Susan Sarandon made a guest appearance on Stephen Colbert's Late Show wearing a leg brace, according to the Daily Mail. The Tammy actress, who is pushing 70, sprained her leg after a hiking accident earlier this year.
— Jamilia Brane (@JamiliaBrane) March 30, 2016
Susan Sarandon was photographed outside Colbert's talk show's studio in New York last week, and it appears that the actress is not overly depressed about the leg brace.
Susan Sarandon opted for a black pantsuit with patented black "Call Your Mother" T-shirt underneath it. The Oscar-winning actress completed the look with a pair of oversized shades.
The "Call Your Mother" T-shirt is Susan Sarandon's own design, with proceeds benefiting a cause very close to the Rocky Horror Picture Show actress' heart.
"Each shirt sold supports an incredible cause, Hope North, helping provide education to orphans in Uganda."
In her interview with Colbert later that day, Susan Sarandon revealed she is not a Hillary Clinton supporter anymore, as reported by CBS News.

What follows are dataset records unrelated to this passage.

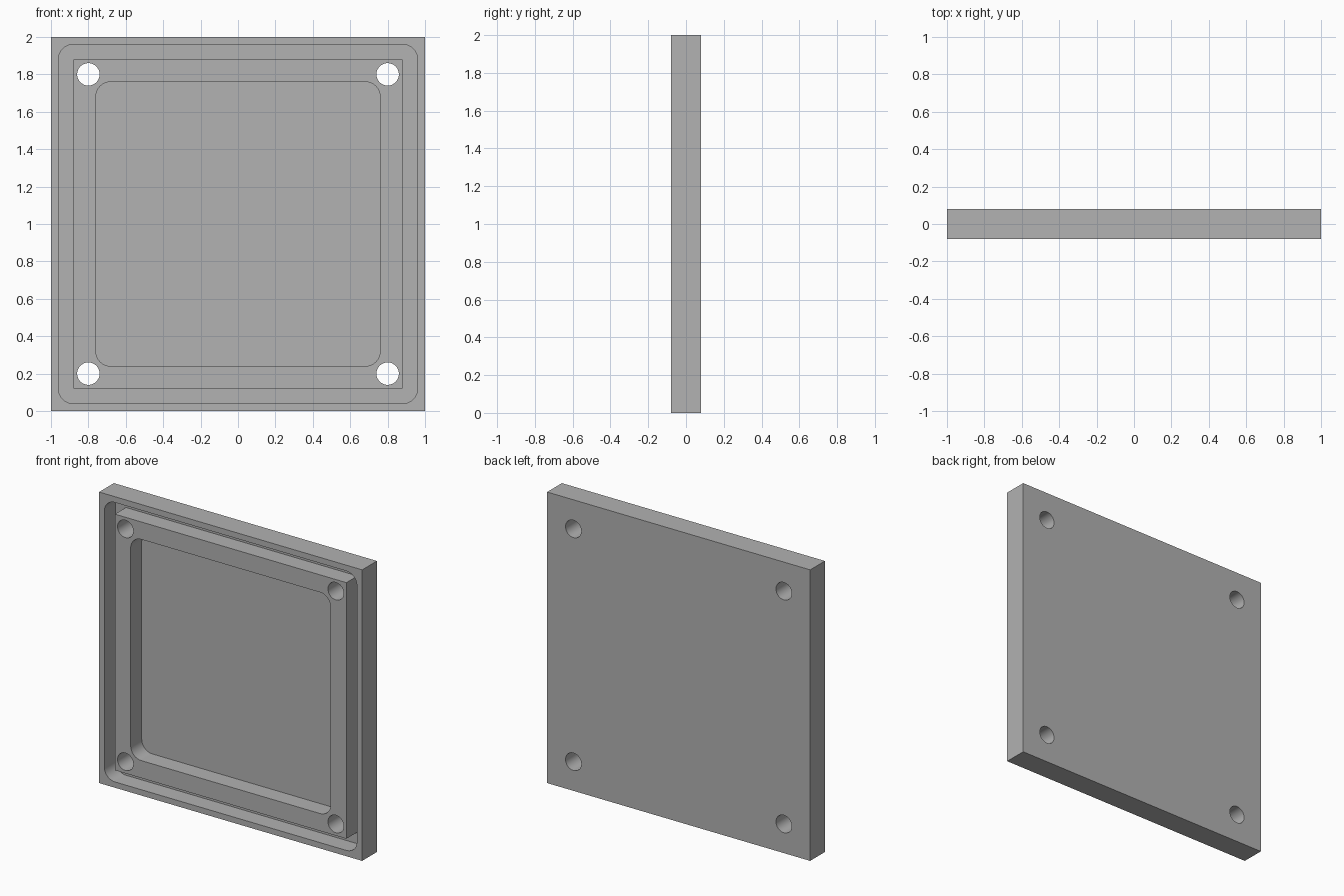
import bpy
import bmesh
from math import cos, sin, pi, radians

if "Cube" in bpy.data.objects:
    bpy.data.objects.remove(bpy.data.objects["Cube"], do_unlink=True)

HALF_DEPTH = 0.08
RECESS_DEPTH = 0.12
MID_Z = 1.0

grey = bpy.data.materials.new("plain_grey")
grey.use_nodes = True
colour = (0.445, 0.445, 0.445, 1)
grey.diffuse_color = colour
grey.node_tree.nodes["Principled BSDF"].inputs["Base Color"].default_value = colour


def square(half, radius=0, steps=12):
    """Outline of a square, with rounded corners if a radius is given."""
    points = []
    for corner, (sx, sz) in enumerate([(1, 1), (-1, 1), (-1, -1), (1, -1)]):
        count = steps if radius else 0
        for i in range(count + 1):
            a = pi / 2 * (corner + i / max(count, 1))
            points.append((sx * (half - radius) + radius * cos(a),
                           sz * (half - radius) + radius * sin(a)))
    return points


def circle(cx, cz, radius, sides=48):
    return [(cx + radius * cos(2 * pi * i / sides),
             cz + radius * sin(2 * pi * i / sides)) for i in range(sides)]


def prism(name, outline, front, back):
    """Solid made by extruding an outline from front to back along y."""
    bm = bmesh.new()
    face = bm.faces.new([bm.verts.new((x, front, MID_Z + z)) for x, z in outline])
    grown = bmesh.ops.extrude_face_region(bm, geom=[face])["geom"]
    bmesh.ops.translate(bm, vec=(0, back - front, 0),
                        verts=[v for v in grown if isinstance(v, bmesh.types.BMVert)])
    bmesh.ops.recalc_face_normals(bm, faces=bm.faces)
    mesh = bpy.data.meshes.new(name)
    bm.to_mesh(mesh)
    bm.free()
    mesh.materials.append(grey)
    obj = bpy.data.objects.new(name, mesh)
    bpy.context.collection.objects.link(obj)
    return obj


def cut(target, cutter):
    """Subtract the cutter from the target, then discard the cutter."""
    mod = target.modifiers.new("cut", 'BOOLEAN')
    mod.operation = 'DIFFERENCE'
    mod.solver = 'EXACT'
    mod.object = cutter
    bpy.context.view_layer.objects.active = target
    bpy.ops.object.modifier_apply(modifier=mod.name)
    bpy.data.objects.remove(cutter, do_unlink=True)


# Square plate
plate = prism("cover_plate", square(1.0), -HALF_DEPTH, HALF_DEPTH)
floor = -HALF_DEPTH + RECESS_DEPTH
outside = -HALF_DEPTH - 0.1

# Groove around the front, rounded outside and square inside
groove = prism("groove_cutter", square(0.96, 0.08), outside, floor)
cut(groove, prism("groove_core", square(0.88), outside - 0.1, floor + 0.1))
cut(plate, groove)

# Central pocket with rounded corners
cut(plate, prism("pocket_cutter", square(0.76, 0.08), outside, floor))

# Screw holes through the four corners
for sx in (-1, 1):
    for sz in (-1, 1):
        cut(plate, prism("hole_cutter", circle(sx * 0.8, sz * 0.8, 0.06),
                         outside, HALF_DEPTH + 0.1))

# Smooth round walls, sharp edges
bpy.ops.object.select_all(action='DESELECT')
plate.select_set(True)
bpy.context.view_layer.objects.active = plate
bpy.ops.object.shade_smooth_by_angle(angle=radians(30))
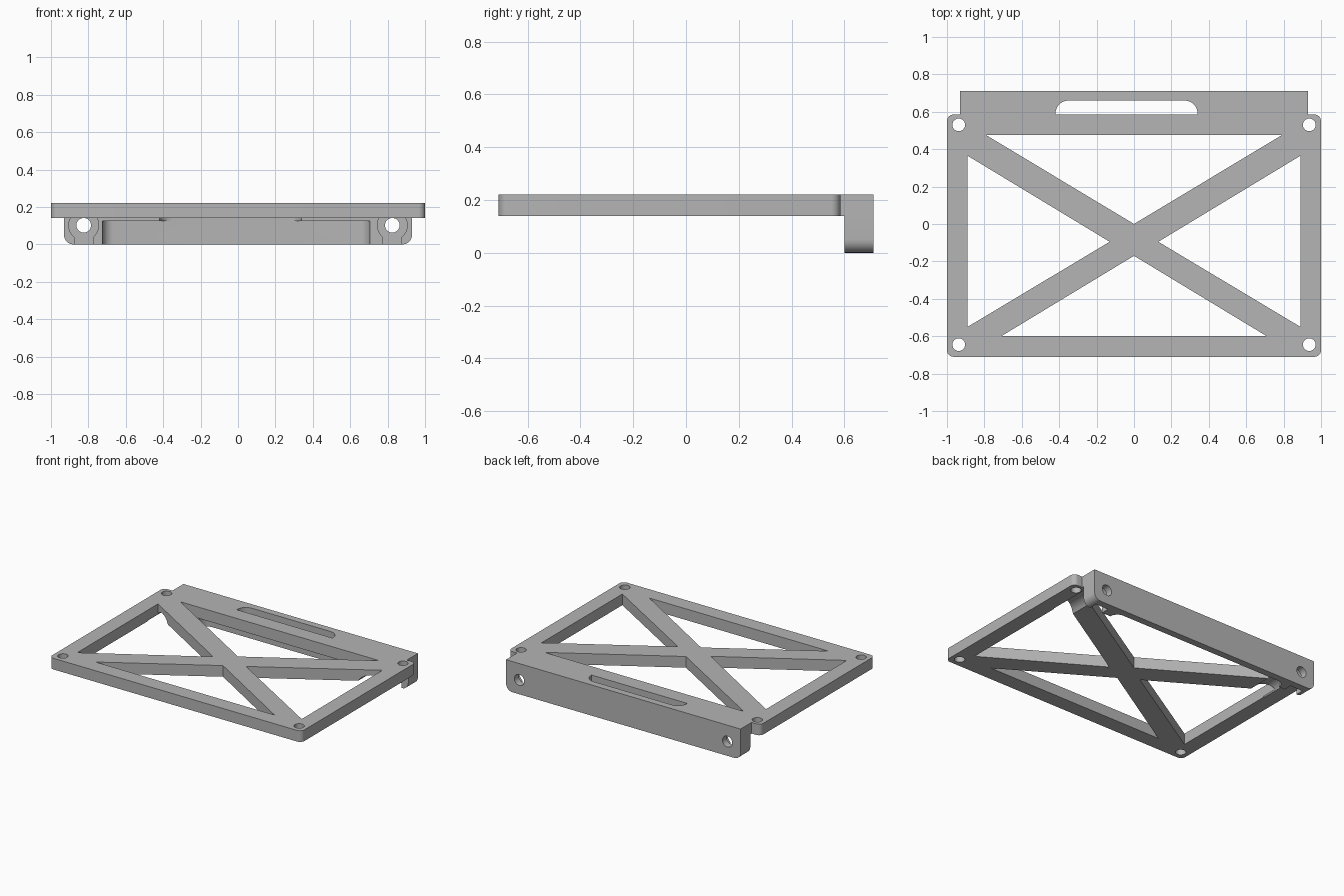
import bpy, bmesh
from math import sin, cos, pi, radians, asin

cube = bpy.data.objects.get("Cube")
if cube:
    bpy.data.objects.remove(cube, do_unlink=True)

grey = bpy.data.materials.new("plain grey")
grey.use_nodes = True
COLOUR = (0.46, 0.46, 0.46, 1)
grey.diffuse_color = COLOUR
grey.node_tree.nodes["Principled BSDF"].inputs["Base Color"].default_value = COLOUR


def outline(corners, steps=8):
    """Polygon from (a, b, radius) corners; right-angled corners may be rounded."""
    pts = []
    n = len(corners)
    for i, (a, b, r) in enumerate(corners):
        if not r:
            pts.append((a, b))
            continue
        dirs = []
        for q in (corners[i - 1], corners[(i + 1) % n]):
            da, db = q[0] - a, q[1] - b
            length = (da * da + db * db) ** 0.5
            dirs.append((da / length, db / length))
        (ua, ub), (va, vb) = dirs
        for k in range(steps + 1):
            t = k / steps * pi / 2
            u, v = r * (1 - sin(t)), r * (1 - cos(t))
            pts.append((a + ua * u + va * v, b + ub * u + vb * v))
    return pts


def circle(a, b, r, n=32):
    return [(a + r * cos(2 * pi * k / n), b + r * sin(2 * pi * k / n)) for k in range(n)]


def prism(name, pts, lo, hi, axis="z"):
    """Extrude a flat outline along z (points are x, y) or y (points are x, z)."""
    bm = bmesh.new()
    place = (lambda p: (p[0], p[1], lo)) if axis == "z" else (lambda p: (p[0], lo, p[1]))
    face = bm.faces.new([bm.verts.new(place(p)) for p in pts])
    new = bmesh.ops.extrude_face_region(bm, geom=[face])["geom"]
    move = (0, 0, hi - lo) if axis == "z" else (0, hi - lo, 0)
    bmesh.ops.translate(bm, vec=move, verts=[v for v in new if isinstance(v, bmesh.types.BMVert)])
    bmesh.ops.recalc_face_normals(bm, faces=bm.faces)
    mesh = bpy.data.meshes.new(name)
    bm.to_mesh(mesh)
    bm.free()
    mesh.materials.append(grey)
    ob = bpy.data.objects.new(name, mesh)
    bpy.context.scene.collection.objects.link(ob)
    return ob


def combine(body, tool, operation="DIFFERENCE"):
    """Apply a boolean and remove the tool object."""
    mod = body.modifiers.new("cut", "BOOLEAN")
    mod.operation, mod.object, mod.solver = operation, tool, "EXACT"
    deps = bpy.context.evaluated_depsgraph_get()
    mesh = bpy.data.meshes.new_from_object(body.evaluated_get(deps))
    body.modifiers.clear()
    body.data = mesh
    bpy.data.objects.remove(tool, do_unlink=True)


TOP, UNDER = 0.22, 0.14
FRONT, STEP, BACK = -0.71, 0.585, 0.71
WALL = 0.93

# Flat plate with a narrower deck at the back
half = [(1, FRONT, 0.035), (1, STEP, 0.035), (WALL, STEP, 0), (WALL, BACK, 0)]
plate = half + [(-x, y, r) for x, y, r in reversed(half)]
frame = prism("mounting_frame", outline(plate), UNDER, TOP)

# Downward flange along the back edge
flange = [(-WALL, 0, 0.05), (WALL, 0, 0.05), (WALL, 0.2, 0), (-WALL, 0.2, 0)]
combine(frame, prism("back_flange", outline(flange), 0.60, BACK, "y"), "UNION")

# Triangular openings that leave the crossed braces
openings = [
    [(-0.79, 0.475), (0.79, 0.475), (0, 0)],
    [(-0.71, -0.6), (0.71, -0.6), (0, -0.17)],
]
for s in (-1, 1):
    openings.append([(s * 0.89, 0.365), (s * 0.89, -0.55), (s * 0.13, -0.095)])
for tri in openings:
    combine(frame, prism("opening", tri, 0.1, 0.3))

# Pocket in the flange's inner face and the slot through the deck above it
pocket = [(-0.725, 0.57, 0), (0.705, 0.57, 0), (0.705, 0.66, 0.06), (-0.725, 0.66, 0.06)]
combine(frame, prism("pocket", outline(pocket), -0.05, 0.125))
slot = [(-0.42, STEP, 0), (0.34, STEP, 0), (0.34, 0.66, 0.07), (-0.42, 0.66, 0.07)]
combine(frame, prism("slot", outline(slot), 0.05, 0.3))

# Keyhole-shaped tool channels and flange screw holes
R, NECK, MID = 0.08, 0.05, 0.102
start = -asin((R * R - NECK * NECK) ** 0.5 / R)
sweep = pi - 2 * start
for s in (-1, 1):
    x = s * 0.825
    key = [(x + R * cos(start + sweep * k / 24), MID + R * sin(start + sweep * k / 24))
           for k in range(25)]
    key += [(x - NECK, -0.05), (x + NECK, -0.05)]
    combine(frame, prism("channel", key, 0.25, 0.66, "y"))
    combine(frame, prism("flange_hole", circle(x, MID, 0.039), 0.62, 0.8, "y"))
    # Corner holes
    for y in (-0.645, 0.53):
        combine(frame, prism("corner_hole", circle(s * 0.937, y, 0.034), 0.1, 0.3))

# Smooth the round walls, keep the edges crisp
bpy.ops.object.select_all(action="DESELECT")
frame.select_set(True)
bpy.context.view_layer.objects.active = frame
bpy.ops.object.shade_smooth_by_angle(angle=radians(30))
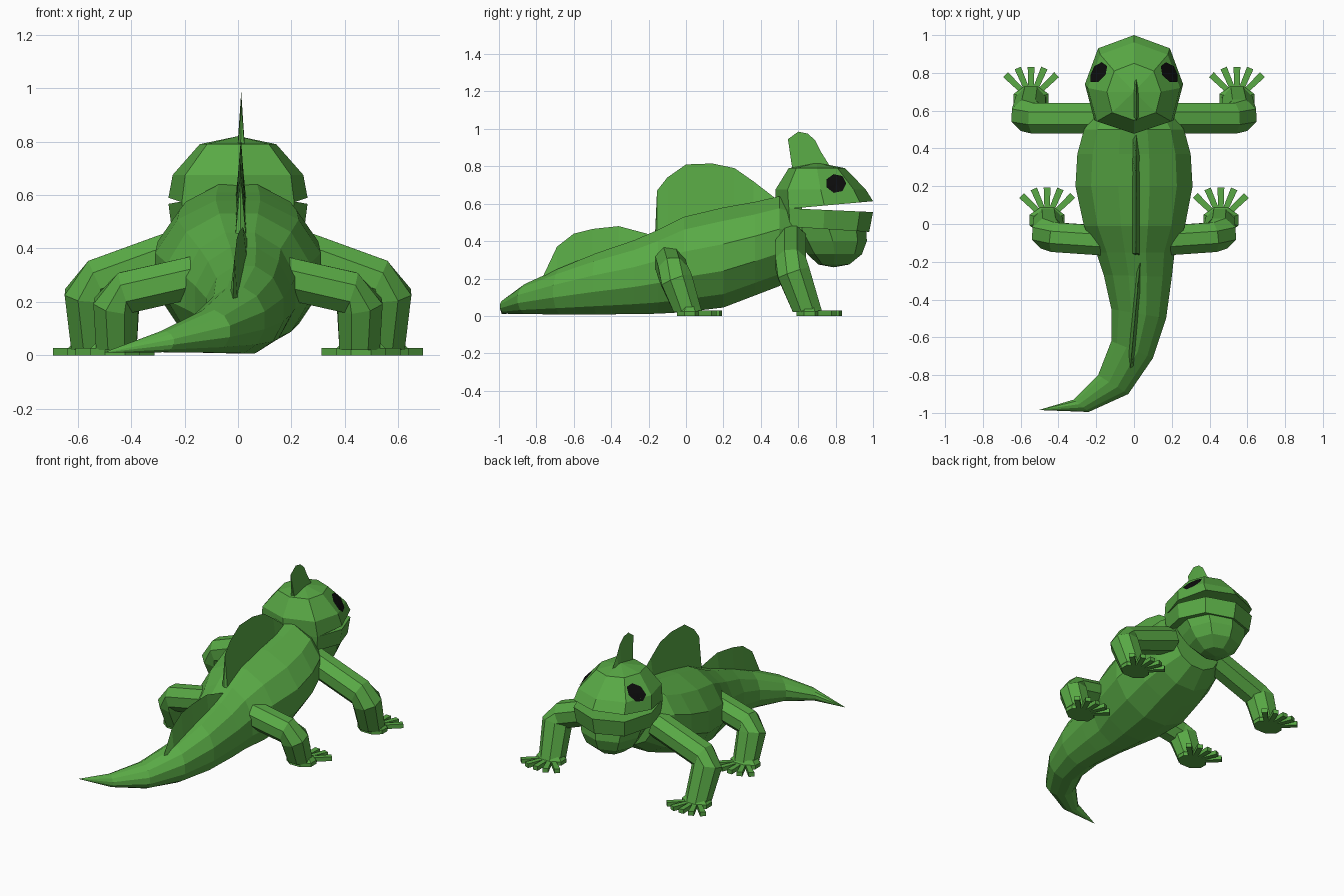
import bpy, bmesh, math
from mathutils import Vector
from mathutils.bvhtree import BVHTree

if "Cube" in bpy.data.objects:
    bpy.data.objects.remove(bpy.data.objects["Cube"])


def material(name, rgb):
    m = bpy.data.materials.new(name)
    m.diffuse_color = (*rgb, 1)
    m.use_nodes = True
    m.node_tree.nodes["Principled BSDF"].inputs["Base Color"].default_value = m.diffuse_color
    return m


GREEN = material("leaf green", (0.1, 0.4, 0.06))
BLACK = material("eye black", (0.004, 0.004, 0.004))


def finish(name, bm, mat=GREEN):
    bmesh.ops.recalc_face_normals(bm, faces=bm.faces)
    mesh = bpy.data.meshes.new(name)
    bm.to_mesh(mesh)
    mesh.materials.append(mat)
    ob = bpy.data.objects.new(name, mesh)
    bpy.context.collection.objects.link(ob)
    return ob


def loft(name, rings):
    """Skin a list of rings and cap both ends; a one-point ring is a pole."""
    bm = bmesh.new()
    vs = [[bm.verts.new(p) for p in ring] for ring in rings]
    for a, b in zip(vs, vs[1:]):
        n = max(len(a), len(b))
        for i in range(n):
            j = (i + 1) % n
            if len(a) == 1:
                bm.faces.new((a[0], b[i], b[j]))
            elif len(b) == 1:
                bm.faces.new((a[i], a[j], b[0]))
            else:
                bm.faces.new((a[i], a[j], b[j], b[i]))
    for end in (vs[0], vs[-1]):
        if len(end) > 2:
            bm.faces.new(end)
    return finish(name, bm)


# Body and curved tail: left x, left y, right x, right y, bottom z, top z
sections = [
    (-.32, -.93, -.24, -.995, .012, .09),
    (-.19, -.80, -.03, -.90, .01, .17),
    (-.12, -.62, .10, -.71, .008, .255),
    (-.12, -.45, .17, -.50, .008, .335),
    (-.16, -.27, .20, -.28, .01, .405),
    (-.20, -.15, .215, -.15, .012, .46),
    (-.265, -.01, .27, -.01, .02, .53),
    (-.31, .20, .31, .20, .045, .58),
    (-.30, .37, .30, .37, .11, .61),
    (-.265, .50, .265, .50, .16, .64),
    (-.18, .62, .18, .62, .25, .58),
]
rings = [[(-.505, -.985, .01)]]
for lx, ly, rx, ry, z0, z1 in sections:
    ring = []
    for i in range(12):
        a = math.tau * (i + .5) / 12
        t = .5 + .5 * math.cos(a) / math.cos(math.pi / 12)
        z = (z0 + z1) / 2 + (z1 - z0) / 2 * math.sin(a) / math.cos(math.pi / 12)
        ring.append((lx + (rx - lx) * t, ly + (ry - ly) * t, z))
    rings.append(ring)
loft("body_and_tail", rings)

# Head outline: eight-sided with a pointed snout
HALF = [(0, .26), (.19, .19), (.26, 0), (.21, -.19), (0, -.26)]
OUTLINE = HALF + [(-x, y) for x, y in HALF[3:0:-1]]


def head_ring(sx, sy, cy, z, tilt=0):
    return [(x * sx, cy + y * sy, z + tilt * y) for x, y in OUTLINE]


upper_head = loft("upper_head", [
    head_ring(1, 1, .74, .59, .09),
    head_ring(.94, .93, .72, .675),
    head_ring(.55, .58, .70, .79),
    [(0, .70, .82)]])
loft("lower_jaw", [
    head_ring(1, 1, .74, .567, -.045),
    head_ring(.95, .94, .735, .465, -.06)])
loft("throat", [
    head_ring(.80, .78, .76, .48),
    head_ring(.74, .70, .785, .40),
    head_ring(.60, .56, .795, .33),
    head_ring(.32, .32, .79, .275),
    [(0, .79, .26)]])

# Eyes: thin plates laid on the sides of the head
bm = bmesh.new()
bm.from_mesh(upper_head.data)
tree = BVHTree.FromBMesh(bm)
bm.free()
for side, label in ((-1, "left"), (1, "right")):
    bm = bmesh.new()

    def on_head(y, z):
        hit, normal, _, _ = tree.ray_cast(Vector((side, y, z)), Vector((-side, 0, 0)))
        return bm.verts.new(hit + normal * .006)

    centre = on_head(.80, .705)
    rim = [on_head(.80 + .055 * math.cos(math.tau * i / 7),
                   .705 + .05 * math.sin(math.tau * i / 7)) for i in range(7)]
    for i in range(7):
        bm.faces.new((centre, rim[i], rim[(i + 1) % 7]))
    eye = finish(label + "_eye", bm, BLACK)
    # Face the plate outward
    if sum(p.normal.x * side for p in eye.data.polygons) < 0:
        eye.data.flip_normals()


def fin(name, profile, x0, x1, width):
    """Wedge-shaped crest: wide at the base, sharp along the outline."""
    (ya, za), (yb, zb) = profile[0], profile[-1]
    rows = []
    for y, z in profile:
        t = min(max((y - ya) / (yb - ya), 0), 1)
        x, base = x0 + (x1 - x0) * t, za + (zb - za) * t - .03
        yb_ = ya + (yb - ya) * t
        rows.append([(x - width, yb_, base), (x + width, yb_, base), (x, y, z)])
    loft(name, rows)


fin("head_crest", [(.575, .77), (.545, .945), (.60, .985), (.65, .975),
                   (.69, .94), (.72, .88), (.77, .80)], .012, .012, .016)
fin("back_crest", [(-.165, .45), (-.155, .67), (-.10, .74), (0, .81), (.14, .815),
                   (.26, .79), (.36, .72), (.47, .635)], .01, .012, .022)
fin("tail_crest", [(-.77, .20), (-.69, .37), (-.60, .44), (-.50, .465), (-.36, .48),
                   (-.21, .44), (-.18, .42)], -.02, .035, .02)


def leg(name, path, radii, side):
    """Eight-sided bent tube following a path."""
    pts = [Vector((x * side, y, z)) for x, y, z in path]
    rings = []
    for i, p in enumerate(pts):
        d = (pts[min(i + 1, len(pts) - 1)] - pts[max(i - 1, 0)]).normalized()
        if i == len(pts) - 1:
            d = Vector((0, 0, -1))
        u = Vector((0, 1, 0))
        u = (u - d * u.dot(d)).normalized()
        v = d.cross(u)
        rings.append([p + (u * math.cos(a) + v * math.sin(a)) * radii[i]
                      for a in (math.tau * (k + .5) / 8 for k in range(8))])
    loft(name, rings)


def foot(name, cx, cy, side):
    """Flat palm with five spread toes."""
    palm = []
    for z, r in ((0, .10), (.025, .10), (.05, .075)):
        palm.append([(side * cx + r * math.cos(math.tau * (k + .5) / 8),
                      cy + .75 * r * math.sin(math.tau * (k + .5) / 8), z)
                     for k in range(8)])
    loft(name + "_palm", palm)
    for n in range(5):
        a = math.radians((n - 2) * 23)
        d = Vector((math.sin(a), math.cos(a), 0))
        w = Vector((d.y, -d.x, 0))
        rings = []
        for dist, half in ((.05, .014), (.172 + .008 * abs(n - 2), .018)):
            c = Vector((side * cx, cy, 0)) + d * dist
            rings.append([c - w * half, c + w * half,
                          c + w * half + Vector((0, 0, .028)),
                          c - w * half + Vector((0, 0, .028))])
        loft(f"{name}_toe_{n + 1}", rings)


# Legs and feet on both sides
for side, label in ((-1, "left"), (1, "right")):
    leg(label + "_front_leg",
        [(.18, .56, .405), (.525, .56, .28), (.56, .575, .23), (.545, .65, .02)],
        [.088, .088, .095, .085], side)
    foot(label + "_front_foot", .545, .66, side)
    leg(label + "_hind_leg",
        [(.13, -.09, .30), (.42, -.07, .235), (.455, -.05, .19), (.455, .01, .02)],
        [.085, .085, .092, .082], side)
    foot(label + "_hind_foot", .46, .02, side)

In fact, the actress is not scared of GOP front-runner Donald Trump's idea of building a wall more than she is scared of Hillary's "hawkishness."
It was Colbert's decision to show a photo of Susan Sarandon and Hillary Clinton together several years ago that brought up the discussion about Clinton. Sarandon said that she had to "break up" with Clinton.
"Look how happy we were. And then I had to break up with her."
It was Clinton's support to go into Iraq in 2003 that made Susan Sarandon question who Hillary Clinton is and whether or not she can trust her. And even Clinton's environmental efforts didn't help the Democratic front-runner to get Sarandon's support.
— جوليا عبدالله (@Julia_Abdulla) April 30, 2016
Susan Sarandon has been a high-profile Bernie Sanders supporter. Sanders and Clinton are currently the most probable candidates from the Democratic party in the U.S. presidential election in November.
Susan Sarandon revealed the news that she had sprained her ankle with the help of her dog's own Twitter account on March 10.
Susan Sarandon has always been an adventurous woman. Even after that hiking fall, the Oscar-winning actress wasn't even thinking of stopping her active lifestyle. In fact, it only gave her even greater motivation to continue taking new steps in her life.
In her interview with San Francisco's Examiner, Susan Sarandon explained how she got injured during that hiking experience in March. She said that she was "very careful" for about an hour and a half at first, but as soon as she felt it was going quite easy for her, she stopped paying as much attention.
"The next thing I knew, I was on my knees and had fractured my ankle. It just goes to show you how out of your body you can be, that you don't pay enough attention."
— Z100 Hitz FM (@hitzfmPH) March 11, 2016
Susan Sarandon is currently promoting her new movie, The Meddler, co-starring Rose Byrne and J.K. Simmons. The movie opened last weekend and has so far grossed over $260 million in the United States.
Susan Sarandon also explained the plot of The Meddler, in which the actress plays Marnie Minervini, a widow and mother who has to reconsider her life's purpose.
"The film is about how as we get older, we start to have challenges to our identity. This woman has been very good at loving and supporting her husband, but now has to find a completely different raison d'être."
— VANITY FAIR (@VanityFair) May 6, 2016
The actress also added that independent women find it rather difficult to find playmates in life. And that's exactly the reason why Susan Sarandon spends a great deal of time with younger people, she explained. Younger people ask questions, they're wondering, searching, and "up for the adventure."
And Susan Sarandon is happy about the way she has spent her life, and she is not really jealous of younger girls' lives.
"I'm a little jealous when I see a 27-year-old girl, because I think, 'You're going to have so many more adventures.' But then I think, 'I've had a really great life, and her anxiety about the size of her thighs is so misplaced."
[Photo by Dimitrios Kambouris/Getty Images for Endometriosis Foundation of America]